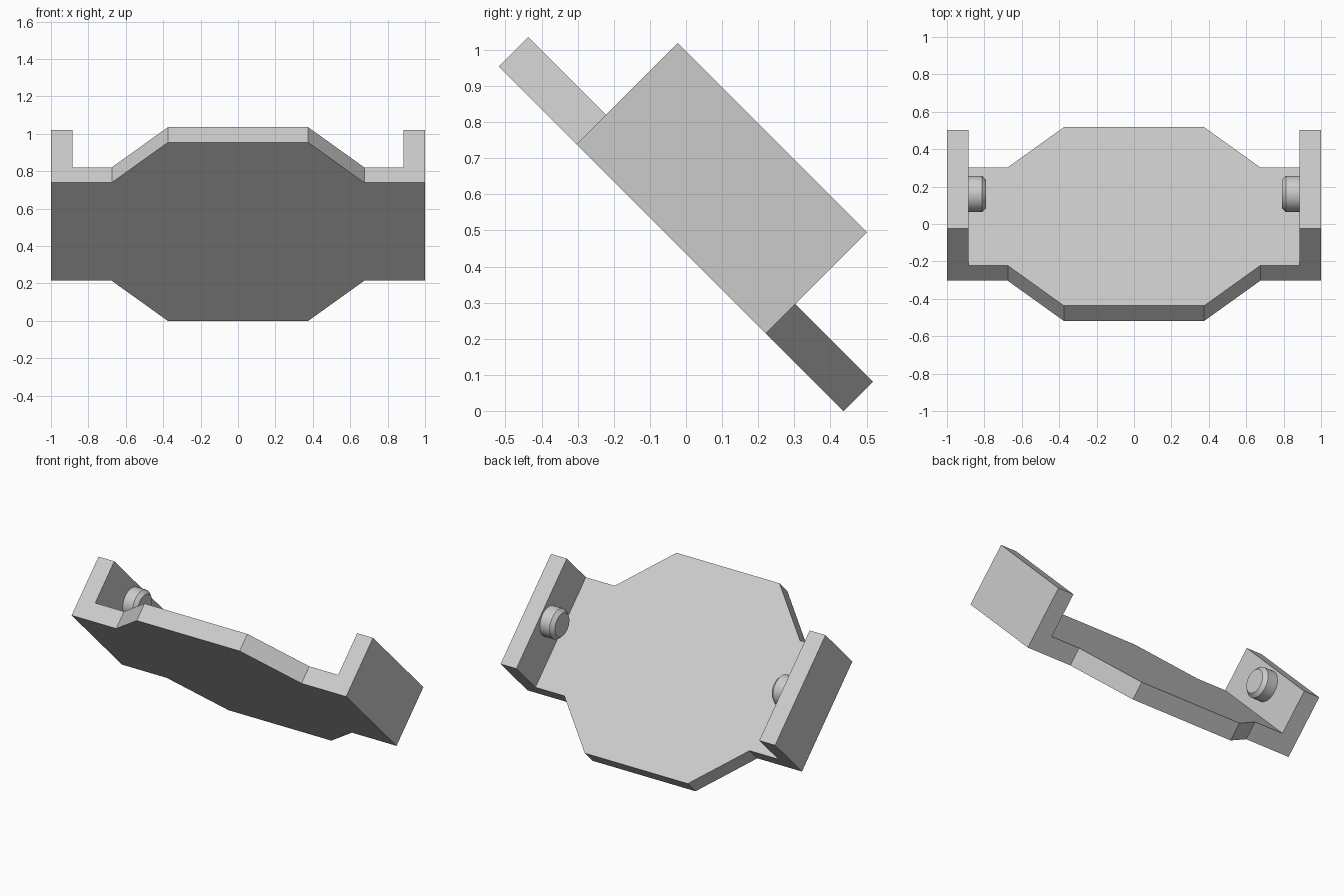
import bpy, bmesh, math
from mathutils import Matrix, Vector

cube = bpy.data.objects.get("Cube")
if cube:
    bpy.data.objects.remove(cube, do_unlink=True)

THICK, ARM_TOP, ARM_IN = 0.115, 0.396, 0.885
# The whole bracket leans at 45 degrees
TILT = Matrix.Translation((0, -0.041, 0.477)) @ Matrix.Rotation(-math.pi / 4, 4, "X")

grey = bpy.data.materials.new("light_grey")
grey.use_nodes = True
grey.diffuse_color = (0.6, 0.6, 0.6, 1)
grey.node_tree.nodes["Principled BSDF"].inputs["Base Color"].default_value = (0.6, 0.6, 0.6, 1)


def finish(name, bm):
    bmesh.ops.recalc_face_normals(bm, faces=bm.faces)
    mesh = bpy.data.meshes.new(name)
    bm.to_mesh(mesh)
    bm.free()
    mesh.materials.append(grey)
    obj = bpy.data.objects.new(name, mesh)
    obj.matrix_world = TILT
    bpy.context.collection.objects.link(obj)
    return obj


def extrude_up(bm, faces, height):
    new = bmesh.ops.extrude_face_region(bm, geom=faces)["geom"]
    verts = [g for g in new if isinstance(g, bmesh.types.BMVert)]
    bmesh.ops.translate(bm, verts=verts, vec=(0, 0, height))
    # Drop the covered faces left inside the solid
    bmesh.ops.delete(bm, geom=[f for f in faces if f.is_valid], context="FACES_ONLY")


# Plate with angled bulges, its two ends raised into arms
quarter = [(1, 0.371), (0.675, 0.371), (0.375, 0.675)]
half = quarter + [(-x, y) for x, y in reversed(quarter)]
outline = half + [(-x, -y) for x, y in half]
bm = bmesh.new()
base = bm.faces.new([bm.verts.new((x, y, 0)) for x, y in outline])
top = bmesh.ops.extrude_face_region(bm, geom=[base])["geom"]
bmesh.ops.translate(bm, verts=[g for g in top if isinstance(g, bmesh.types.BMVert)],
                    vec=(0, 0, THICK))
for side in (-1, 1):
    bmesh.ops.bisect_plane(bm, geom=bm.verts[:] + bm.edges[:] + bm.faces[:],
                           plane_co=(side * ARM_IN, 0, 0), plane_no=(1, 0, 0))
for side in (-1, 1):
    ends = [f for f in bm.faces
            if all(v.co.z > THICK - 0.001 and v.co.x * side > ARM_IN - 0.001 for v in f.verts)]
    extrude_up(bm, ends, ARM_TOP - THICK)
finish("bracket_body", bm)

# Chamfered pegs on the inner arm faces
for name, side in (("left_peg", 1), ("right_peg", -1)):
    bm = bmesh.new()
    profile = [(ARM_IN + 0.005, 0), (ARM_IN + 0.005, 0.097), (0.813, 0.097), (0.79, 0.075), (0.79, 0)]
    verts = [bm.verts.new((side * x, 0, 0.285 + r)) for x, r in profile]
    edges = [bm.edges.new(pair) for pair in zip(verts, verts[1:])]
    bmesh.ops.spin(bm, geom=verts + edges, cent=Vector((0, 0, 0.285)), axis=(1, 0, 0),
                   angle=math.tau, steps=32)
    bmesh.ops.remove_doubles(bm, verts=bm.verts, dist=0.0005)
    peg = finish(name, bm)
    bpy.ops.object.select_all(action="DESELECT")
    peg.select_set(True)
    bpy.context.view_layer.objects.active = peg
    bpy.ops.object.shade_smooth_by_angle(angle=math.radians(30))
========
WHAT YOU NEED TO DO:
Line by line and exactly, write out the material above. Skip the pictures.

RESULT OF THIS EXERCISE:
import bpy, bmesh, math
from mathutils import Matrix, Vector

cube = bpy.data.objects.get("Cube")
if cube:
    bpy.data.objects.remove(cube, do_unlink=True)

THICK, ARM_TOP, ARM_IN = 0.115, 0.396, 0.885
# The whole bracket leans at 45 degrees
TILT = Matrix.Translation((0, -0.041, 0.477)) @ Matrix.Rotation(-math.pi / 4, 4, "X")

grey = bpy.data.materials.new("light_grey")
grey.use_nodes = True
grey.diffuse_color = (0.6, 0.6, 0.6, 1)
grey.node_tree.nodes["Principled BSDF"].inputs["Base Color"].default_value = (0.6, 0.6, 0.6, 1)


def finish(name, bm):
    bmesh.ops.recalc_face_normals(bm, faces=bm.faces)
    mesh = bpy.data.meshes.new(name)
    bm.to_mesh(mesh)
    bm.free()
    mesh.materials.append(grey)
    obj = bpy.data.objects.new(name, mesh)
    obj.matrix_world = TILT
    bpy.context.collection.objects.link(obj)
    return obj


def extrude_up(bm, faces, height):
    new = bmesh.ops.extrude_face_region(bm, geom=faces)["geom"]
    verts = [g for g in new if isinstance(g, bmesh.types.BMVert)]
    bmesh.ops.translate(bm, verts=verts, vec=(0, 0, height))
    # Drop the covered faces left inside the solid
    bmesh.ops.delete(bm, geom=[f for f in faces if f.is_valid], context="FACES_ONLY")


# Plate with angled bulges, its two ends raised into arms
quarter = [(1, 0.371), (0.675, 0.371), (0.375, 0.675)]
half = quarter + [(-x, y) for x, y in reversed(quarter)]
outline = half + [(-x, -y) for x, y in half]
bm = bmesh.new()
base = bm.faces.new([bm.verts.new((x, y, 0)) for x, y in outline])
top = bmesh.ops.extrude_face_region(bm, geom=[base])["geom"]
bmesh.ops.translate(bm, verts=[g for g in top if isinstance(g, bmesh.types.BMVert)],
                    vec=(0, 0, THICK))
for side in (-1, 1):
    bmesh.ops.bisect_plane(bm, geom=bm.verts[:] + bm.edges[:] + bm.faces[:],
                           plane_co=(side * ARM_IN, 0, 0), plane_no=(1, 0, 0))
for side in (-1, 1):
    ends = [f for f in bm.faces
            if all(v.co.z > THICK - 0.001 and v.co.x * side > ARM_IN - 0.001 for v in f.verts)]
    extrude_up(bm, ends, ARM_TOP - THICK)
finish("bracket_body", bm)

# Chamfered pegs on the inner arm faces
for name, side in (("left_peg", 1), ("right_peg", -1)):
    bm = bmesh.new()
    profile = [(ARM_IN + 0.005, 0), (ARM_IN + 0.005, 0.097), (0.813, 0.097), (0.79, 0.075), (0.79, 0)]
    verts = [bm.verts.new((side * x, 0, 0.285 + r)) for x, r in profile]
    edges = [bm.edges.new(pair) for pair in zip(verts, verts[1:])]
    bmesh.ops.spin(bm, geom=verts + edges, cent=Vector((0, 0, 0.285)), axis=(1, 0, 0),
                   angle=math.tau, steps=32)
    bmesh.ops.remove_doubles(bm, verts=bm.verts, dist=0.0005)
    peg = finish(name, bm)
    bpy.ops.object.select_all(action="DESELECT")
    peg.select_set(True)
    bpy.context.view_layer.objects.active = peg
    bpy.ops.object.shade_smooth_by_angle(angle=math.radians(30))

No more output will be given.